[Saved entries]
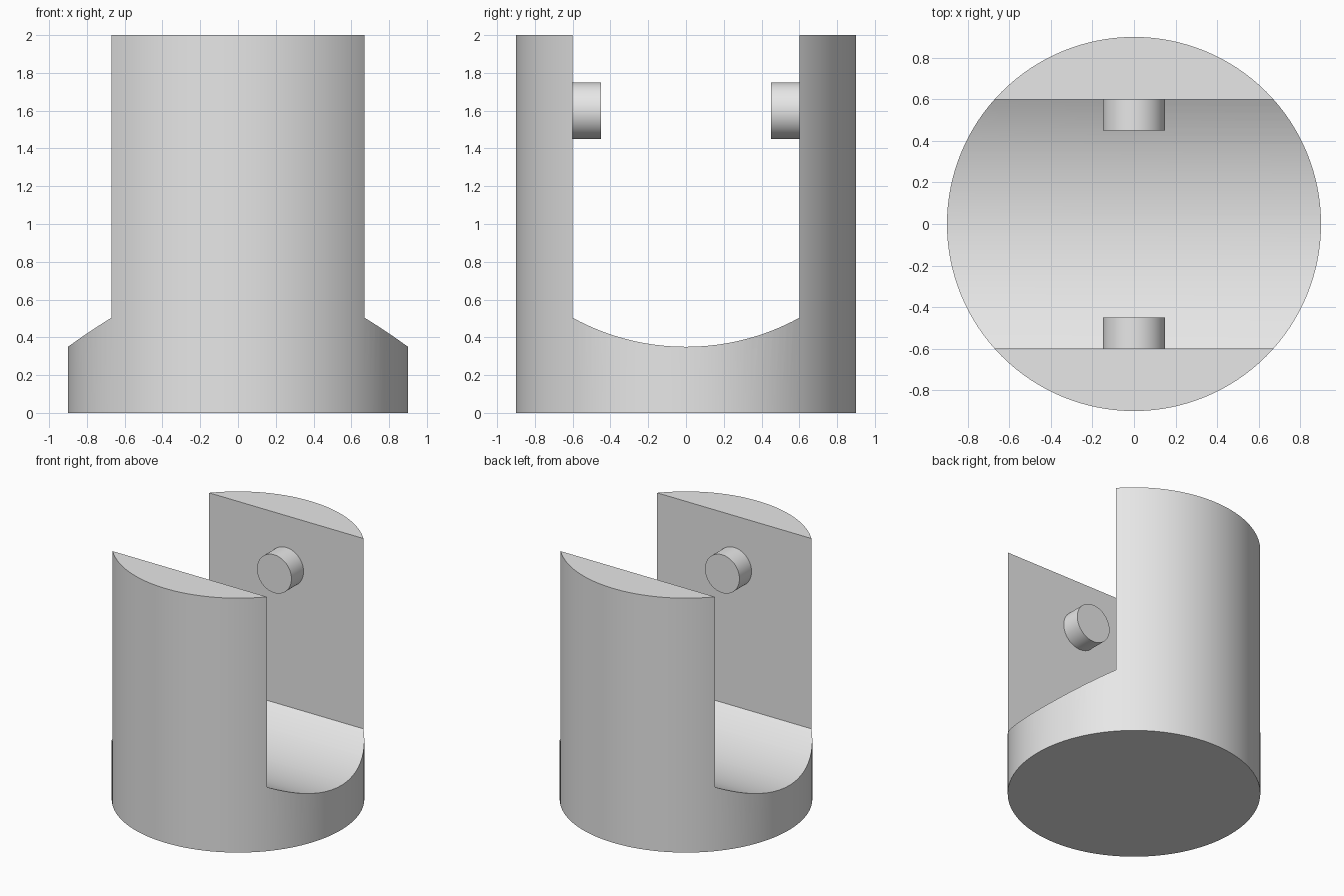
import bpy
import bmesh
from math import asin, sin, cos, pi, radians

cube = bpy.data.objects.get("Cube")
if cube:
    bpy.data.objects.remove(cube, do_unlink=True)

BODY_R, HEIGHT = 0.9, 2.0
SLOT_HALF = 0.6               # half width of the slot
AXIS_Z, FLOOR_R = 1.6, 1.25   # pin axis height and floor arc radius
PIN_R, PIN_OUT, EMBED = 0.15, 0.15, 0.05

grey = bpy.data.materials.new("light_grey")
grey.use_nodes = True
grey.diffuse_color = (0.8, 0.8, 0.8, 1)
grey.node_tree.nodes["Principled BSDF"].inputs["Base Color"].default_value = (0.8, 0.8, 0.8, 1)


def select_only(obj):
    bpy.ops.object.select_all(action="DESELECT")
    obj.select_set(True)
    bpy.context.view_layer.objects.active = obj


def cylinder(name, radius, depth, location, sides, tilt=0):
    bpy.ops.mesh.primitive_cylinder_add(vertices=sides, radius=radius, depth=depth,
                                        location=location, rotation=(tilt, 0, 0))
    obj = bpy.context.object
    obj.name = name
    obj.data.materials.append(grey)
    return obj


def smooth(obj):
    select_only(obj)
    bpy.ops.object.shade_smooth_by_angle(angle=radians(30))


# Round body
body = cylinder("forked_body", BODY_R, HEIGHT, (0, 0, HEIGHT / 2), 128)

# Slot cutter: curved floor with straight walls, extruded along x
half_angle = asin(SLOT_HALF / FLOOR_R)
steps = 32
angles = [half_angle * (2 * i / steps - 1) for i in range(steps + 1)]
profile = [(FLOOR_R * sin(a), AXIS_Z - FLOOR_R * cos(a)) for a in angles]
profile += [(SLOT_HALF, HEIGHT + 0.5), (-SLOT_HALF, HEIGHT + 0.5)]
bm = bmesh.new()
face = bm.faces.new([bm.verts.new((-1.2, y, z)) for y, z in profile])
extruded = bmesh.ops.extrude_face_region(bm, geom=[face])["geom"]
bmesh.ops.translate(bm, vec=(2.4, 0, 0),
                    verts=[g for g in extruded if isinstance(g, bmesh.types.BMVert)])
bmesh.ops.recalc_face_normals(bm, faces=bm.faces)
mesh = bpy.data.meshes.new("slot_cutter")
bm.to_mesh(mesh)
bm.free()
mesh.materials.append(grey)
cutter = bpy.data.objects.new("slot_cutter", mesh)
cutter.hide_render = True
bpy.context.collection.objects.link(cutter)

cut = body.modifiers.new("slot", "BOOLEAN")
cut.operation = "DIFFERENCE"
cut.solver = "EXACT"
cut.object = cutter
select_only(body)
bpy.ops.object.modifier_apply(modifier=cut.name)
bpy.data.objects.remove(cutter, do_unlink=True)
smooth(body)

# Pivot pins facing each other across the slot
for name, side in (("front_pin", -1), ("back_pin", 1)):
    y = side * (SLOT_HALF + (EMBED - PIN_OUT) / 2)
    smooth(cylinder(name, PIN_R, PIN_OUT + EMBED, (0, y, AXIS_Z), 64, pi / 2))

**ASSIGNMENT**: A word-for-word copy of the entries is needed, with no pictures in it.

**RESPONSE TO THE TASK**:
import bpy
import bmesh
from math import asin, sin, cos, pi, radians

cube = bpy.data.objects.get("Cube")
if cube:
    bpy.data.objects.remove(cube, do_unlink=True)

BODY_R, HEIGHT = 0.9, 2.0
SLOT_HALF = 0.6               # half width of the slot
AXIS_Z, FLOOR_R = 1.6, 1.25   # pin axis height and floor arc radius
PIN_R, PIN_OUT, EMBED = 0.15, 0.15, 0.05

grey = bpy.data.materials.new("light_grey")
grey.use_nodes = True
grey.diffuse_color = (0.8, 0.8, 0.8, 1)
grey.node_tree.nodes["Principled BSDF"].inputs["Base Color"].default_value = (0.8, 0.8, 0.8, 1)


def select_only(obj):
    bpy.ops.object.select_all(action="DESELECT")
    obj.select_set(True)
    bpy.context.view_layer.objects.active = obj


def cylinder(name, radius, depth, location, sides, tilt=0):
    bpy.ops.mesh.primitive_cylinder_add(vertices=sides, radius=radius, depth=depth,
                                        location=location, rotation=(tilt, 0, 0))
    obj = bpy.context.object
    obj.name = name
    obj.data.materials.append(grey)
    return obj


def smooth(obj):
    select_only(obj)
    bpy.ops.object.shade_smooth_by_angle(angle=radians(30))


# Round body
body = cylinder("forked_body", BODY_R, HEIGHT, (0, 0, HEIGHT / 2), 128)

# Slot cutter: curved floor with straight walls, extruded along x
half_angle = asin(SLOT_HALF / FLOOR_R)
steps = 32
angles = [half_angle * (2 * i / steps - 1) for i in range(steps + 1)]
profile = [(FLOOR_R * sin(a), AXIS_Z - FLOOR_R * cos(a)) for a in angles]
profile += [(SLOT_HALF, HEIGHT + 0.5), (-SLOT_HALF, HEIGHT + 0.5)]
bm = bmesh.new()
face = bm.faces.new([bm.verts.new((-1.2, y, z)) for y, z in profile])
extruded = bmesh.ops.extrude_face_region(bm, geom=[face])["geom"]
bmesh.ops.translate(bm, vec=(2.4, 0, 0),
                    verts=[g for g in extruded if isinstance(g, bmesh.types.BMVert)])
bmesh.ops.recalc_face_normals(bm, faces=bm.faces)
mesh = bpy.data.meshes.new("slot_cutter")
bm.to_mesh(mesh)
bm.free()
mesh.materials.append(grey)
cutter = bpy.data.objects.new("slot_cutter", mesh)
cutter.hide_render = True
bpy.context.collection.objects.link(cutter)

cut = body.modifiers.new("slot", "BOOLEAN")
cut.operation = "DIFFERENCE"
cut.solver = "EXACT"
cut.object = cutter
select_only(body)
bpy.ops.object.modifier_apply(modifier=cut.name)
bpy.data.objects.remove(cutter, do_unlink=True)
smooth(body)

# Pivot pins facing each other across the slot
for name, side in (("front_pin", -1), ("back_pin", 1)):
    y = side * (SLOT_HALF + (EMBED - PIN_OUT) / 2)
    smooth(cylinder(name, PIN_R, PIN_OUT + EMBED, (0, y, AXIS_Z), 64, pi / 2))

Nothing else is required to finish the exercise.